Bernier surely has friends who aren’t famous, but few of them make it into the scrapbook. Perhaps because of this, her litanies of luminaries can seem a little smug. Do we really need to know that a photographer caught Leo Castelli and John Ashbery chatting at her wedding reception? As if that weren’t enough, “Stephen Spender flew in from London, bringing me a notebook in which he had handwritten my favorite poems.”
But maybe I’m just jealous. And why not? Bernier has had so much fun, and her charm, wit and style are apparent even in anecdotes that may be worn from retelling. For the most part, her book isn’t a chronicle of “human sightseeing,” in Edith Wharton’s memorable phrase. Bernier doesn’t just give names, she provides the details that reveal someone’s personality, whether it’s Louise Bourgeois dipping a flamed spoon into the jam jar (“No toast, but no germs”) or Georges Braque slipping a red glasses case into his breast pocket before being photographed, since “every picture must have a spot of bright red.” When the first issue of L’Oeil arrived from the printer, Fernand Léger stopped by Bernier’s Paris office and told her he’d visited 11 newsstands, asking for it. “Then this staunch Communist told me,” Bernier writes, “ ‘I’m creating demand!’ ” It would be best to hear these stories in person; it’s clear why her lectures were such a hit.

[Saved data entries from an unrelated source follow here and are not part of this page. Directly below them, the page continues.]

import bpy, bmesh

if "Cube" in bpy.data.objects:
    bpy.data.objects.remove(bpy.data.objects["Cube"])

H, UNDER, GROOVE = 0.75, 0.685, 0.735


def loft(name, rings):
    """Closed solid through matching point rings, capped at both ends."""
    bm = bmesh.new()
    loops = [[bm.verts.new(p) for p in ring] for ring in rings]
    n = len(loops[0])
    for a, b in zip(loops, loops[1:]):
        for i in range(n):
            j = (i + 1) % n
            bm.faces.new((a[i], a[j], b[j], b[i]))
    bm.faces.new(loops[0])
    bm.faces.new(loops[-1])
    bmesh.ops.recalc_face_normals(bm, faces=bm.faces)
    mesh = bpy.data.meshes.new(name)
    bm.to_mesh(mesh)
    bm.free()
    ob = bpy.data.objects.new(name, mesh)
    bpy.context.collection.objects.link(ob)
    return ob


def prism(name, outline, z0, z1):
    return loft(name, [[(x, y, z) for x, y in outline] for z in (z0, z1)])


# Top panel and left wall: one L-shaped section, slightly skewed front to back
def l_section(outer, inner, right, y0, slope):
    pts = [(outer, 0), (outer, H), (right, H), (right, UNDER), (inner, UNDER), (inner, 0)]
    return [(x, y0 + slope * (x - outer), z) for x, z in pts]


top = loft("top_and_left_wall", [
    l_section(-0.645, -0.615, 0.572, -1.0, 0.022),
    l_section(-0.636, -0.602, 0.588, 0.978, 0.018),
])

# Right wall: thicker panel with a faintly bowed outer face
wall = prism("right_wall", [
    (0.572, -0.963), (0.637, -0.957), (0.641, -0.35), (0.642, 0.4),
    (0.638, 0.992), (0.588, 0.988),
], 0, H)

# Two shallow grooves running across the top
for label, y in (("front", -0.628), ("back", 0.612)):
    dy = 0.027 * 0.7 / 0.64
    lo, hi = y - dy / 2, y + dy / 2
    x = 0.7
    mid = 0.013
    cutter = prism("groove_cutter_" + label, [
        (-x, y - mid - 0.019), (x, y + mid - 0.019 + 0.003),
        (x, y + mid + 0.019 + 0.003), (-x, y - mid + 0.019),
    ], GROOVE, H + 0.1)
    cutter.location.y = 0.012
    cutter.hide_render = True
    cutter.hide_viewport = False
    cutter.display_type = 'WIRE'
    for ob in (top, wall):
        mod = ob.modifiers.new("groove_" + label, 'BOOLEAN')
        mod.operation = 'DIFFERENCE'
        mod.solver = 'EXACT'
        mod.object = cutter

Bernier wasn’t an artist. She wasn’t a socialite either, but she turned being social into a kind of art. She knew when to speak pertly and when to defer, how to give and receive a gift, how to delight others and then revel in their delight. She was sensitive to desires and frustrations. Sometimes the needs were basic — food or a hot shower — especially during the years of privation in postwar Europe. This book may not say anything new about art, but it certainly demonstrates the power of small kindnesses.
It’s possible to glimpse a more complex woman taking notes in the background of photographs of the famous ateliers. After all, Bernier wasn’t merely making friends. She was searching for subjects and conducting interviews. She’s reticent about her private life, merely referring obliquely, for example, to “personal upheaval.” This is a relentlessly cheerful book, complete with love and marriage at the end. So there were a lot of fancy people at her wedding reception. If they made her happy, bully for her.

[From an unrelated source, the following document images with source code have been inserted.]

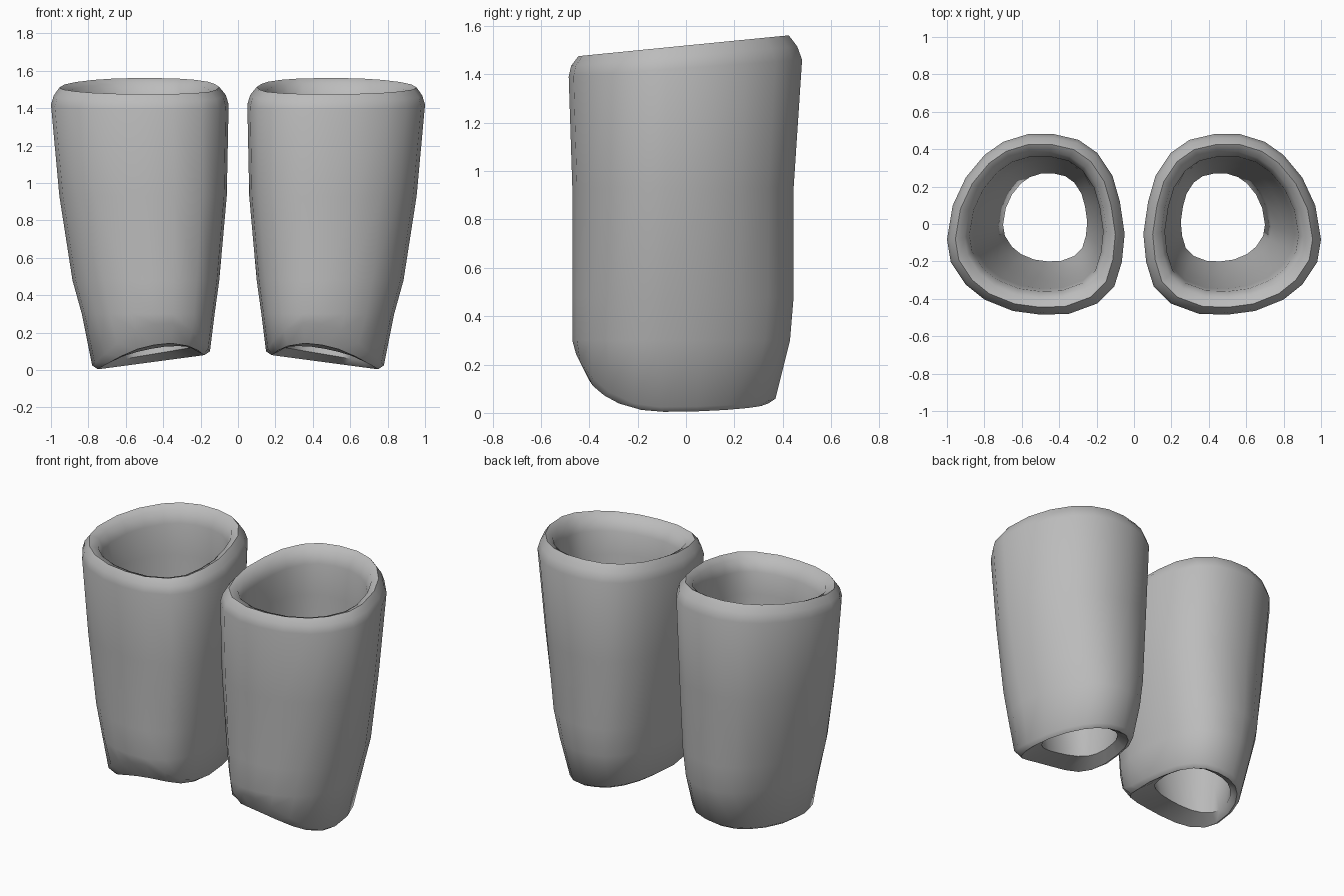
import bpy, bmesh

if "Cube" in bpy.data.objects:
    bpy.data.objects.remove(bpy.data.objects["Cube"])

grey = bpy.data.materials.new("mid grey")
grey.diffuse_color = (0.5, 0.5, 0.5, 1)
grey.use_nodes = True
grey.node_tree.nodes["Principled BSDF"].inputs["Base Color"].default_value = grey.diffuse_color

# Rounded, slightly lopsided cross-section, running counter-clockwise from the outer side
SECTION = [(1, -.08), (.97, .1), (.9, .25), (.8, .37), (.7, .44), (.57, .48), (.43, .48),
           (.3, .45), (.2, .38), (.12, .26), (.08, .12), (.055, -.05), (.07, -.2), (.11, -.33),
           (.2, -.42), (.35, -.475), (.5, -.48), (.65, -.46), (.8, -.4), (.9, -.32), (.98, -.2)]
UNIT = [((x - .5275) / .4725, y / .48) for x, y in SECTION]


def hem(u, v, arch, lift):
    """Wavy lower edge: lowest on the outer side, arched at the front."""
    return .042 - .038 * u + lift + arch * max(0, -v) ** 3


# Each ring: inner x, outer x, front y, back y, height rule
RINGS = [
    (.25, .70, -.20, .27, lambda u, v: hem(u, v, .03, .04)),      # inner lip of the hem
    (.18, .75, -.40, .34, lambda u, v: hem(u, v, .09, .0)),       # rolled underside
    (.15, .78, -.455, .37, lambda u, v: hem(u, v, .18, .02)),     # outer edge of the hem
    (.125, .835, -.47, .43, lambda u, v: .30),
    (.10, .885, -.47, .445, lambda u, v: .48),
    (.06, .955, -.47, .445, lambda u, v: .93),
    (.05, 1.0, -.485, .48, lambda u, v: 1.425 + .035 * v),        # shoulder
    (.065, .985, -.475, .46, lambda u, v: 1.475 + .04 * v),
    (.10, .955, -.445, .425, lambda u, v: 1.518 + .043 * v),      # crest of the rim
    (.145, .905, -.395, .385, lambda u, v: 1.495 + .04 * v),
    (.165, .88, -.36, .36, lambda u, v: 1.42 + .035 * v),         # inside of the rim
    (.165, .86, -.345, .355, lambda u, v: 1.25),
    (.185, .80, -.30, .34, lambda u, v: .7),
    (.22, .735, -.24, .30, lambda u, v: .3),
]


def build_sleeve(name, side):
    bm = bmesh.new()
    rings = []
    for x0, x1, y0, y1, height in RINGS:
        rings.append([bm.verts.new((side * ((x0 + x1) / 2 + u * (x1 - x0) / 2),
                                    (y0 + y1) / 2 + v * (y1 - y0) / 2,
                                    height(u, v))) for u, v in UNIT])
    n = len(UNIT)
    # The last ring joins back to the first, closing the padded wall
    for k, low in enumerate(rings):
        high = rings[(k + 1) % len(rings)]
        for i in range(n):
            j = (i + 1) % n
            bm.faces.new((low[i], low[j], high[j], high[i]))
    bmesh.ops.recalc_face_normals(bm, faces=bm.faces)
    mesh = bpy.data.meshes.new(name)
    bm.to_mesh(mesh)
    bm.free()
    mesh.materials.append(grey)
    obj = bpy.data.objects.new(name, mesh)
    bpy.context.collection.objects.link(obj)
    bpy.ops.object.select_all(action='DESELECT')
    bpy.context.view_layer.objects.active = obj
    obj.select_set(True)
    bpy.ops.object.shade_smooth_by_angle(angle=1.0)


build_sleeve("right_sleeve", 1)
build_sleeve("left_sleeve", -1)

Louisa Thomas is the author of “Conscience: Two Soldiers, Two Pacifists, One Family — A Test of Will and Faith in World War I.”
Posted by Francisco Augusto Vaz Brasil at 16:41